Segment Start: Extracted records

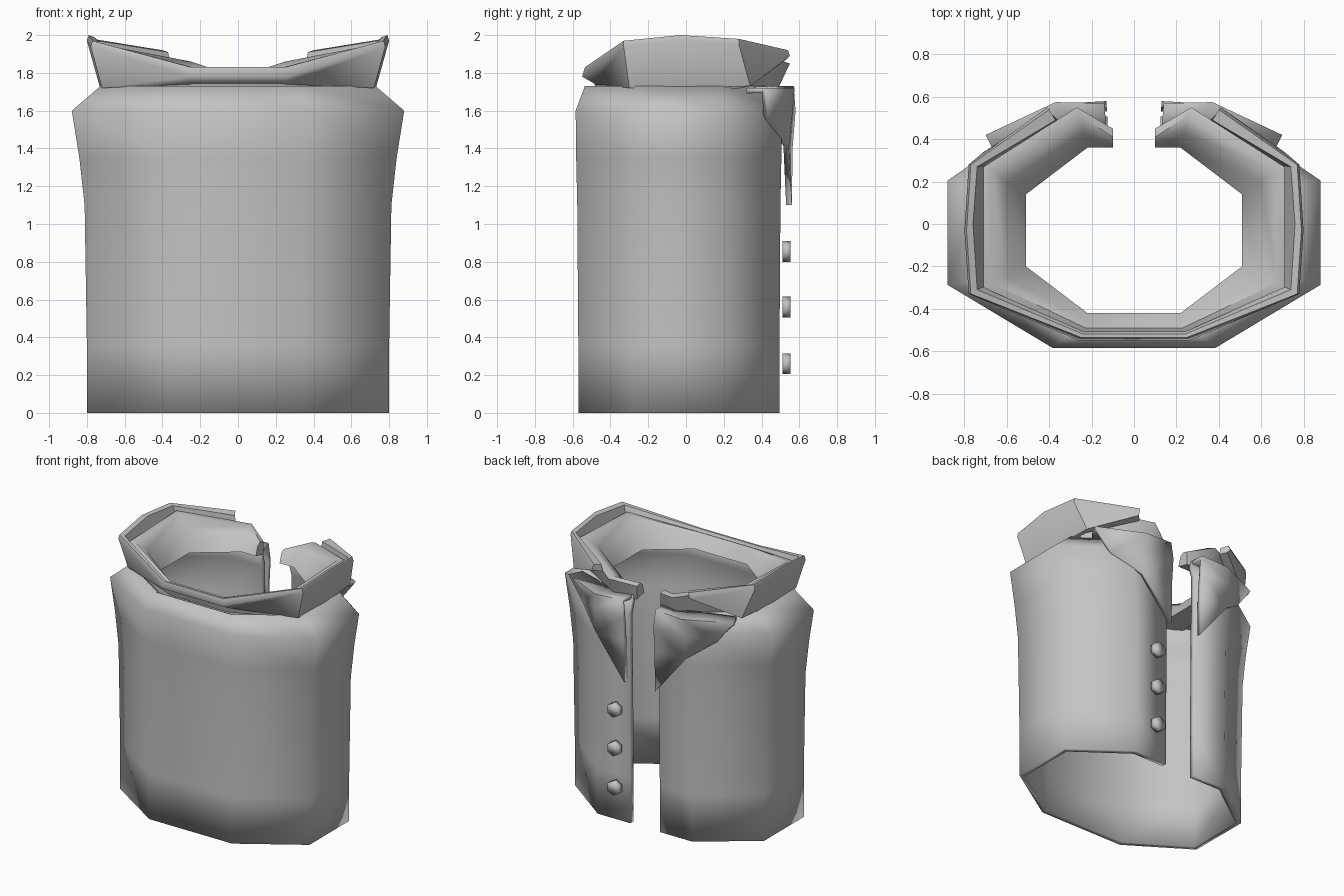
import bpy
import bmesh
import math
from mathutils import Vector

if "Cube" in bpy.data.objects:
    bpy.data.objects.remove(bpy.data.objects["Cube"])

# One plain cloth colour
grey = (.55, .55, .55, 1)
cloth = bpy.data.materials.new("grey cloth")
cloth.use_nodes = True
cloth.diffuse_color = grey
cloth.node_tree.nodes["Principled BSDF"].inputs["Base Color"].default_value = grey


def finish(name, bm, angle):
    """Turn a bmesh into a smooth shaded object."""
    bmesh.ops.recalc_face_normals(bm, faces=bm.faces)
    mesh = bpy.data.meshes.new(name)
    bm.to_mesh(mesh)
    bm.free()
    mesh.materials.append(cloth)
    obj = bpy.data.objects.new(name, mesh)
    bpy.context.collection.objects.link(obj)
    bpy.ops.object.select_all(action="DESELECT")
    obj.select_set(True)
    bpy.context.view_layer.objects.active = obj
    bpy.ops.object.shade_smooth_by_angle(angle=math.radians(angle))
    return obj


def full_row(half):
    """Continue a half outline round the front to the other side."""
    return half + [(-x, y, z) for x, y, z in reversed(half)]


def loft(name, half_rows, angle, closed=False):
    """Skin a stack of open outlines; closed makes a solid band with end caps."""
    bm = bmesh.new()
    rows = [[bm.verts.new(p) for p in full_row(half)] for half in half_rows]
    pairs = list(zip(rows, rows[1:]))
    if closed:
        pairs.append((rows[-1], rows[0]))
    for lower, upper in pairs:
        for i in range(len(lower) - 1):
            bm.faces.new((lower[i], lower[i + 1], upper[i + 1], upper[i]))
    if closed:
        for end in (0, -1):
            bm.faces.new([row[end] for row in rows])
    return finish(name, bm, angle)


def thicken(obj, thickness, outward):
    """Give a skin thickness on its inner side, with its normals facing outward."""
    face = max(obj.data.polygons, key=lambda p: abs(p.normal.dot(outward)))
    if face.normal.dot(outward) < 0:
        obj.data.flip_normals()
    mod = obj.modifiers.new("thickness", "SOLIDIFY")
    mod.thickness = thickness
    mod.offset = -1


# Body: one octagonal outline, open at the back, scaled at each height
outline = [(.125, .495), (.4, .495), (.8, .2), (.8, -.28), (.35, -.57)]
levels = [(0, 1, 1), (.35, 1, 1), (1.1, 1.015, 1.01), (1.35, 1.05, 1.02),
          (1.6, 1.1, 1.025), (1.73, .91, .94)]
body = loft("vest_body",
            [[(x * sx if x > .2 else x, y * sy, z) for x, y in outline]
             for z, sx, sy in levels], 100)
thicken(body, .04, Vector((0, 0, 1)))

# Collar stand: inner foot, inner bulge, crest, outer crest, outer foot
loft("collar_stand", [
    [(.1, .36, 1.72), (.22, .36, 1.72), (.51, .14, 1.72), (.51, -.2, 1.72), (.22, -.42, 1.72)],
    [(.1, .38, 1.79), (.24, .43, 1.81), (.6, .2, 1.87), (.6, -.25, 1.86), (.23, -.46, 1.78)],
    [(.1, .41, 1.81), (.25, .51, 1.86), (.67, .25, 1.94), (.67, -.28, 1.92), (.23, -.49, 1.82)],
    [(.1, .45, 1.8), (.27, .55, 1.85), (.71, .27, 1.94), (.71, -.3, 1.92), (.24, -.51, 1.81)],
    [(.1, .45, 1.7), (.27, .48, 1.7), (.67, .24, 1.7), (.67, -.28, 1.7), (.24, -.47, 1.7)],
], 60, closed=True)

# Collar flap: turned-down outer layer that stops short of the opening
loft("collar_flap", [
    [(.36, .49, 1.86), (.67, .28, 1.74), (.69, 0, 1.73), (.67, -.28, 1.73), (.24, -.46, 1.74)],
    [(.37, .49, 1.91), (.74, .27, 1.97), (.76, 0, 1.99), (.74, -.31, 1.96), (.24, -.52, 1.83)],
    [(.4, .54, 1.92), (.77, .28, 1.98), (.79, -.03, 2), (.77, -.33, 1.97), (.25, -.535, 1.83)],
    [(.41, .55, 1.89), (.78, .28, 1.95), (.8, -.03, 1.97), (.78, -.33, 1.94), (.26, -.55, 1.78)],
    [(.4, .53, 1.87), (.71, .34, 1.73), (.73, 0, 1.72), (.72, -.3, 1.72), (.25, -.48, 1.74)],
], 45, closed=True)

# Lapels: folded over the top of each back panel, ending in a low point
lapel = {
    "back_in": (.13, .44, 1.73), "back_mid": (.34, .44, 1.73), "back_tip": (.65, .32, 1.72),
    "top_in": (.14, .57, 1.73), "top_mid": (.37, .575, 1.72), "tip": (.7, .42, 1.72),
    "chest_in": (.13, .58, 1.6), "chest_mid": (.38, .565, 1.6), "edge": (.57, .435, 1.55),
    "low_mid": (.38, .545, 1.41), "low_in": (.13, .565, 1.41), "point": (.13, .56, 1.1),
}
lapel_faces = ["back_in back_mid top_mid top_in", "back_mid back_tip tip top_mid",
               "top_in top_mid chest_mid chest_in", "top_mid tip edge chest_mid",
               "chest_mid edge low_mid", "chest_in chest_mid low_mid low_in",
               "low_in low_mid point"]
for label, sign in (("left", 1), ("right", -1)):
    bm = bmesh.new()
    verts = {key: bm.verts.new((x * sign, y, z)) for key, (x, y, z) in lapel.items()}
    for names in lapel_faces:
        bm.faces.new([verts[key] for key in names.split()])
    thicken(finish(label + "_lapel", bm, 50), .03, Vector((0, 1, 0)))

# Buttons: small six-sided studs down one back panel
for number, height in enumerate((.26, .56, .855), start=1):
    bm = bmesh.new()
    bmesh.ops.create_cone(bm, cap_ends=True, segments=6, radius1=.055, radius2=.055, depth=.042)
    for v in bm.verts:
        v.co = Vector((v.co.x + .23, v.co.z + .533, v.co.y + height))
    finish("button_" + str(number), bm, 100)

Segment End: Extracted records

How to complete this task | Your copy must match the records above word for word and contain no pictures.

Output of the task |
import bpy
import bmesh
import math
from mathutils import Vector

if "Cube" in bpy.data.objects:
    bpy.data.objects.remove(bpy.data.objects["Cube"])

# One plain cloth colour
grey = (.55, .55, .55, 1)
cloth = bpy.data.materials.new("grey cloth")
cloth.use_nodes = True
cloth.diffuse_color = grey
cloth.node_tree.nodes["Principled BSDF"].inputs["Base Color"].default_value = grey


def finish(name, bm, angle):
    """Turn a bmesh into a smooth shaded object."""
    bmesh.ops.recalc_face_normals(bm, faces=bm.faces)
    mesh = bpy.data.meshes.new(name)
    bm.to_mesh(mesh)
    bm.free()
    mesh.materials.append(cloth)
    obj = bpy.data.objects.new(name, mesh)
    bpy.context.collection.objects.link(obj)
    bpy.ops.object.select_all(action="DESELECT")
    obj.select_set(True)
    bpy.context.view_layer.objects.active = obj
    bpy.ops.object.shade_smooth_by_angle(angle=math.radians(angle))
    return obj


def full_row(half):
    """Continue a half outline round the front to the other side."""
    return half + [(-x, y, z) for x, y, z in reversed(half)]


def loft(name, half_rows, angle, closed=False):
    """Skin a stack of open outlines; closed makes a solid band with end caps."""
    bm = bmesh.new()
    rows = [[bm.verts.new(p) for p in full_row(half)] for half in half_rows]
    pairs = list(zip(rows, rows[1:]))
    if closed:
        pairs.append((rows[-1], rows[0]))
    for lower, upper in pairs:
        for i in range(len(lower) - 1):
            bm.faces.new((lower[i], lower[i + 1], upper[i + 1], upper[i]))
    if closed:
        for end in (0, -1):
            bm.faces.new([row[end] for row in rows])
    return finish(name, bm, angle)


def thicken(obj, thickness, outward):
    """Give a skin thickness on its inner side, with its normals facing outward."""
    face = max(obj.data.polygons, key=lambda p: abs(p.normal.dot(outward)))
    if face.normal.dot(outward) < 0:
        obj.data.flip_normals()
    mod = obj.modifiers.new("thickness", "SOLIDIFY")
    mod.thickness = thickness
    mod.offset = -1


# Body: one octagonal outline, open at the back, scaled at each height
outline = [(.125, .495), (.4, .495), (.8, .2), (.8, -.28), (.35, -.57)]
levels = [(0, 1, 1), (.35, 1, 1), (1.1, 1.015, 1.01), (1.35, 1.05, 1.02),
          (1.6, 1.1, 1.025), (1.73, .91, .94)]
body = loft("vest_body",
            [[(x * sx if x > .2 else x, y * sy, z) for x, y in outline]
             for z, sx, sy in levels], 100)
thicken(body, .04, Vector((0, 0, 1)))

# Collar stand: inner foot, inner bulge, crest, outer crest, outer foot
loft("collar_stand", [
    [(.1, .36, 1.72), (.22, .36, 1.72), (.51, .14, 1.72), (.51, -.2, 1.72), (.22, -.42, 1.72)],
    [(.1, .38, 1.79), (.24, .43, 1.81), (.6, .2, 1.87), (.6, -.25, 1.86), (.23, -.46, 1.78)],
    [(.1, .41, 1.81), (.25, .51, 1.86), (.67, .25, 1.94), (.67, -.28, 1.92), (.23, -.49, 1.82)],
    [(.1, .45, 1.8), (.27, .55, 1.85), (.71, .27, 1.94), (.71, -.3, 1.92), (.24, -.51, 1.81)],
    [(.1, .45, 1.7), (.27, .48, 1.7), (.67, .24, 1.7), (.67, -.28, 1.7), (.24, -.47, 1.7)],
], 60, closed=True)

# Collar flap: turned-down outer layer that stops short of the opening
loft("collar_flap", [
    [(.36, .49, 1.86), (.67, .28, 1.74), (.69, 0, 1.73), (.67, -.28, 1.73), (.24, -.46, 1.74)],
    [(.37, .49, 1.91), (.74, .27, 1.97), (.76, 0, 1.99), (.74, -.31, 1.96), (.24, -.52, 1.83)],
    [(.4, .54, 1.92), (.77, .28, 1.98), (.79, -.03, 2), (.77, -.33, 1.97), (.25, -.535, 1.83)],
    [(.41, .55, 1.89), (.78, .28, 1.95), (.8, -.03, 1.97), (.78, -.33, 1.94), (.26, -.55, 1.78)],
    [(.4, .53, 1.87), (.71, .34, 1.73), (.73, 0, 1.72), (.72, -.3, 1.72), (.25, -.48, 1.74)],
], 45, closed=True)

# Lapels: folded over the top of each back panel, ending in a low point
lapel = {
    "back_in": (.13, .44, 1.73), "back_mid": (.34, .44, 1.73), "back_tip": (.65, .32, 1.72),
    "top_in": (.14, .57, 1.73), "top_mid": (.37, .575, 1.72), "tip": (.7, .42, 1.72),
    "chest_in": (.13, .58, 1.6), "chest_mid": (.38, .565, 1.6), "edge": (.57, .435, 1.55),
    "low_mid": (.38, .545, 1.41), "low_in": (.13, .565, 1.41), "point": (.13, .56, 1.1),
}
lapel_faces = ["back_in back_mid top_mid top_in", "back_mid back_tip tip top_mid",
               "top_in top_mid chest_mid chest_in", "top_mid tip edge chest_mid",
               "chest_mid edge low_mid", "chest_in chest_mid low_mid low_in",
               "low_in low_mid point"]
for label, sign in (("left", 1), ("right", -1)):
    bm = bmesh.new()
    verts = {key: bm.verts.new((x * sign, y, z)) for key, (x, y, z) in lapel.items()}
    for names in lapel_faces:
        bm.faces.new([verts[key] for key in names.split()])
    thicken(finish(label + "_lapel", bm, 50), .03, Vector((0, 1, 0)))

# Buttons: small six-sided studs down one back panel
for number, height in enumerate((.26, .56, .855), start=1):
    bm = bmesh.new()
    bmesh.ops.create_cone(bm, cap_ends=True, segments=6, radius1=.055, radius2=.055, depth=.042)
    for v in bm.verts:
        v.co = Vector((v.co.x + .23, v.co.z + .533, v.co.y + height))
    finish("button_" + str(number), bm, 100)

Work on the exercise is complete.